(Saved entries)
####

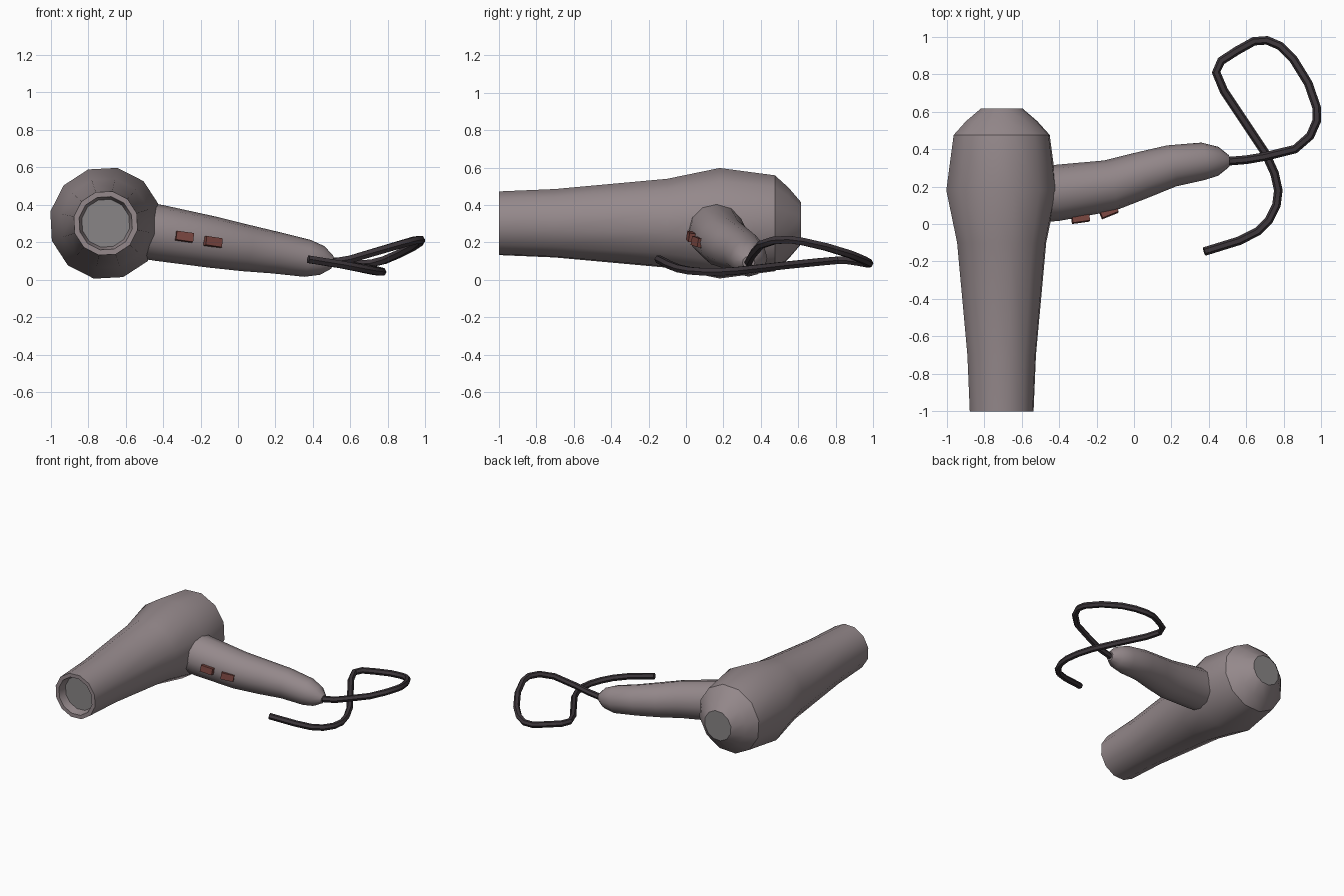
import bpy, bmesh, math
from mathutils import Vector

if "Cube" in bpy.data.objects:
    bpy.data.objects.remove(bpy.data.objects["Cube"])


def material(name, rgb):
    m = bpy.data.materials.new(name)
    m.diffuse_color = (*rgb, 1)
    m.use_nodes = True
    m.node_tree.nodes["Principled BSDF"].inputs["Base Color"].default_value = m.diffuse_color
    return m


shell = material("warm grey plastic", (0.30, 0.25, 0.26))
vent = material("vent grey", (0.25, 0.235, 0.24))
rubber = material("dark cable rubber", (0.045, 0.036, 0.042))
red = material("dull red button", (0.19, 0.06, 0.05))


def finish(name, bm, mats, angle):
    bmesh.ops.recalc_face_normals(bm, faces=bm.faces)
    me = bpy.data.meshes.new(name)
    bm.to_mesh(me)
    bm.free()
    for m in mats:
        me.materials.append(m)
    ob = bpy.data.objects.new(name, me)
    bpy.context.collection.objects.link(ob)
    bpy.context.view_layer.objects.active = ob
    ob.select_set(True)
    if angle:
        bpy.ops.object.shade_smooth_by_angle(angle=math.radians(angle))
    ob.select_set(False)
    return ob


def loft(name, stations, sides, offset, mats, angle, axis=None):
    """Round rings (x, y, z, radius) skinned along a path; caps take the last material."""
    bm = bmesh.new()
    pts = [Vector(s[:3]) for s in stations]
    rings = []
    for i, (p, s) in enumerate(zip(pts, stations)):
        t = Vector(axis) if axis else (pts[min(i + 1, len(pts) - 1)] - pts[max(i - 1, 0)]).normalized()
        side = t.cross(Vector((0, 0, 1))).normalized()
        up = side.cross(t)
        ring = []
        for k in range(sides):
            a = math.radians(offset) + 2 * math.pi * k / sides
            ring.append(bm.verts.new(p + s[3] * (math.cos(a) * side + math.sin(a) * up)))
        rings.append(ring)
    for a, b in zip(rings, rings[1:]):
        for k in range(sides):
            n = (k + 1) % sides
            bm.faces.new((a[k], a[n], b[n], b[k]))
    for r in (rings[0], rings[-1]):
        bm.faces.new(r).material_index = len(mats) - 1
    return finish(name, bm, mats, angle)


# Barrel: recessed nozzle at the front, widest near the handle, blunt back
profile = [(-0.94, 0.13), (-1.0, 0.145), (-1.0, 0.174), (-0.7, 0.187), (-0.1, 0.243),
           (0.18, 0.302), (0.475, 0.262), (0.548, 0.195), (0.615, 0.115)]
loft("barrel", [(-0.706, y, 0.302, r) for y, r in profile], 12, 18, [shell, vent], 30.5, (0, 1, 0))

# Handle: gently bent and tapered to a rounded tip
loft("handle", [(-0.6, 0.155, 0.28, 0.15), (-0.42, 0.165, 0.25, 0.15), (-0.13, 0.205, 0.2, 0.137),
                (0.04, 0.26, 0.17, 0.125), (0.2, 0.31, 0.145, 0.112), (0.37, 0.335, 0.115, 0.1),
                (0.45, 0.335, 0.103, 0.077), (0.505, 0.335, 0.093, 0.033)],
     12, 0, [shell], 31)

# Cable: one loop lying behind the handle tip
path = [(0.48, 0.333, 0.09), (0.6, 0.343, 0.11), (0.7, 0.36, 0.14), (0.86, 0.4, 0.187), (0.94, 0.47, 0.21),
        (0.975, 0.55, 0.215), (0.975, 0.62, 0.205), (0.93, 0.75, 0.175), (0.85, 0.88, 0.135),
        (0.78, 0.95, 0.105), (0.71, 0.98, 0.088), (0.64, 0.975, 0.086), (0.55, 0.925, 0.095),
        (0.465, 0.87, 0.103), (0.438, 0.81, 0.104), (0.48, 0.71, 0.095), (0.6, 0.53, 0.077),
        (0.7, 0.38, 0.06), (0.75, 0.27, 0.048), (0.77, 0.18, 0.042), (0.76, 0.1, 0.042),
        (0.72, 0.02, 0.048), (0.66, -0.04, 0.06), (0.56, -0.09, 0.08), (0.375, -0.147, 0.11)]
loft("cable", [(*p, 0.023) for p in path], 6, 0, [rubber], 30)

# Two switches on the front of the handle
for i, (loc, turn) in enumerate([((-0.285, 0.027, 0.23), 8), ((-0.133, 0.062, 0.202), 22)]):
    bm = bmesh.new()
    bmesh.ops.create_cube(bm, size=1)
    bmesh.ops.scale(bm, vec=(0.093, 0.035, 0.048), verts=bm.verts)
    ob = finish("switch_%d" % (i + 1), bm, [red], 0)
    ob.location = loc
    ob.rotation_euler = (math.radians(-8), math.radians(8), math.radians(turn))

####

What you should do: All lines in the entries above that hold the word "bmesh" need to be copied.

Result of the exercise:
import bpy, bmesh, math
    bmesh.ops.recalc_face_normals(bm, faces=bm.faces)
    bm = bmesh.new()
    bm = bmesh.new()
    bmesh.ops.create_cube(bm, size=1)
    bmesh.ops.scale(bm, vec=(0.093, 0.035, 0.048), verts=bm.verts)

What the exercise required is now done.